John Samples directs Cato’s Center for Representative Government, which studies campaign finance regulation, delegation of legislative authority, term limits, and the political culture of limited government and the civic virtues necessary for liberty. He is an adjunct professor at Johns Hopkins University. Samples is the author of The Struggle to Limit Government: A Modern Political History and The Fallacy of Campaign Finance Reform. Prior to joining Cato, Samples served eight years as director of Georgetown University Press, and before that, as vice president of the Twentieth Century Fund. He has published scholarly articles in Society, History of Political Thought, and Telos. Samples has also been featured in mainstream publications like USA Today, the New York Times, and the Los Angeles Times. He has appeared on NPR, Fox News Channel, and MSNBC. Samples received his Ph.D. in political science from Rutgers University.

Featuring the author William F. Connelly, Jr., John K. Boardman Politics Professor, Washington and Lee University; with comments by W. Lee Rawls, National War College; moderated by John Samples, Director, Center for Representative Government, Cato Institute. Critics argue that Congress has become the “broken branch,” marked by extreme partisanship and few achievements. They prescribe nostrums ranging from campaign finance regulation to redistricting reform to foster compromise rather than conflict on Capitol Hill. Yet the American founders, especially James Madison, believed “ambition must be made to counteract ambition” as a way to limit the power of government. The Constitution itself favors broad consent to laws over an efficient implementation of the will of a majority. William Connelly believes many of the “flaws” in Congress identified by critics arise from the Constitution.
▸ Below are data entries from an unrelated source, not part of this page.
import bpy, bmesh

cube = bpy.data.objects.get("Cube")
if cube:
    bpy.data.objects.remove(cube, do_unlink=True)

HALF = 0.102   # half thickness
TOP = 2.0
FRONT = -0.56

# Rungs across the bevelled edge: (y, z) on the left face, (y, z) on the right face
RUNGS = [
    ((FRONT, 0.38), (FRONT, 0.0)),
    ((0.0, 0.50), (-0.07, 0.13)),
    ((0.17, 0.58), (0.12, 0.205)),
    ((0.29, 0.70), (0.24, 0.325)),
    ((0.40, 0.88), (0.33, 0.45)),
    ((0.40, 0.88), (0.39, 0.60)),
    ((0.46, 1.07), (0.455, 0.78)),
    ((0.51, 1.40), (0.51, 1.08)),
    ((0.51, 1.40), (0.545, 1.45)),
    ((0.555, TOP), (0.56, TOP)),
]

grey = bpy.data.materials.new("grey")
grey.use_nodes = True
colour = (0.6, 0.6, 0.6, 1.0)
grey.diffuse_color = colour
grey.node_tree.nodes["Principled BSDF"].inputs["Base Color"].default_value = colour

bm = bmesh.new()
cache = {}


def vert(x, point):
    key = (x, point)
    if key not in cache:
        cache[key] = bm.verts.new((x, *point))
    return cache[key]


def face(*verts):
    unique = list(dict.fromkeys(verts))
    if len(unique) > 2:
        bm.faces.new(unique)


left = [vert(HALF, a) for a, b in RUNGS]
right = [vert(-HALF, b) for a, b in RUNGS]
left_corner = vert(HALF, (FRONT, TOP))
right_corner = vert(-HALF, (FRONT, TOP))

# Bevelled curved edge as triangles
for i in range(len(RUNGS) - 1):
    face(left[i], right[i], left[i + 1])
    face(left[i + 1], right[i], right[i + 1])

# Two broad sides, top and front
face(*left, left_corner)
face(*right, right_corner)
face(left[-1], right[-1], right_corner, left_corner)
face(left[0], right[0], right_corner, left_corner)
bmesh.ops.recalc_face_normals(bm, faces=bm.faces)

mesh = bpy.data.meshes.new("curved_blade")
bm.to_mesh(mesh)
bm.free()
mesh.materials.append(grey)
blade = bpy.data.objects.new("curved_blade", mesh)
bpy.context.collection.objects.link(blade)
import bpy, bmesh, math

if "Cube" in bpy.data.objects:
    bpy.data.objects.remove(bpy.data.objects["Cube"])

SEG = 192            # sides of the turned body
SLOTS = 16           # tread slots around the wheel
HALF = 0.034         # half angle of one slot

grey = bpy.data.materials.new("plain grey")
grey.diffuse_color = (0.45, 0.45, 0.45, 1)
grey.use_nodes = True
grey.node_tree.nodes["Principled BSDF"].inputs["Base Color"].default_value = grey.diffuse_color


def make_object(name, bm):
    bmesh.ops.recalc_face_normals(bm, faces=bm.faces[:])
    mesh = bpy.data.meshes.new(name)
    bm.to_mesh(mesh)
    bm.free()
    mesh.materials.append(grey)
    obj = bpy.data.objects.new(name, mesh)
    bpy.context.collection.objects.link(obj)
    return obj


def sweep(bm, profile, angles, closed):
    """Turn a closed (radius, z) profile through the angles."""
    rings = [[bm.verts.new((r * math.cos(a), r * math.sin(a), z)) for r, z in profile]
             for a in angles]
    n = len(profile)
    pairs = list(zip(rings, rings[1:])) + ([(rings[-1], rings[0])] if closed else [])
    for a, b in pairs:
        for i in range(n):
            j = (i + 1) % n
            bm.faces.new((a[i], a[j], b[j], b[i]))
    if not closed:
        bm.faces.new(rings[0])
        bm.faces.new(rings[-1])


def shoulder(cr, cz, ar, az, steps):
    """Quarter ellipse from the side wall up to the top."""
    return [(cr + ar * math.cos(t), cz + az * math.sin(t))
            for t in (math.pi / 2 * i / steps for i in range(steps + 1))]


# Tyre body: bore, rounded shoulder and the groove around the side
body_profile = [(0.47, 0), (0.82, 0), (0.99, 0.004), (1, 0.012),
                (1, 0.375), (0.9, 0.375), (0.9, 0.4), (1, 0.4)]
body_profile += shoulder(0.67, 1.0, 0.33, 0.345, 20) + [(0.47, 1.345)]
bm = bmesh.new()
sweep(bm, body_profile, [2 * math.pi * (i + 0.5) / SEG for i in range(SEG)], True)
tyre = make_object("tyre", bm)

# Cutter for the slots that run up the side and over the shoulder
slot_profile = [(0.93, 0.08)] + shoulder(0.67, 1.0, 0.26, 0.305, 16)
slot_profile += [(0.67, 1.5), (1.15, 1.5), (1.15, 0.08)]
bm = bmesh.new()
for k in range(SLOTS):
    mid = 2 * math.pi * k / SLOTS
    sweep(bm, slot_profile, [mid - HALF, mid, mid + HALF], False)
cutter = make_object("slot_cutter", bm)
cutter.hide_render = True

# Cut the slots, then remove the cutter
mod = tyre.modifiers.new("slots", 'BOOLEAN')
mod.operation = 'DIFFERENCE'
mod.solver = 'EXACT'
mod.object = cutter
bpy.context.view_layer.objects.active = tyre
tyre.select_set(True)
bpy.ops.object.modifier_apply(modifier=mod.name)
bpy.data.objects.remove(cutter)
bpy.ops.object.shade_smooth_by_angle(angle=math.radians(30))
Please join us for a lively discussion of how and why the Constitution created a Congress marked by conflict, polarization, and partisanship and why that might be a good thing.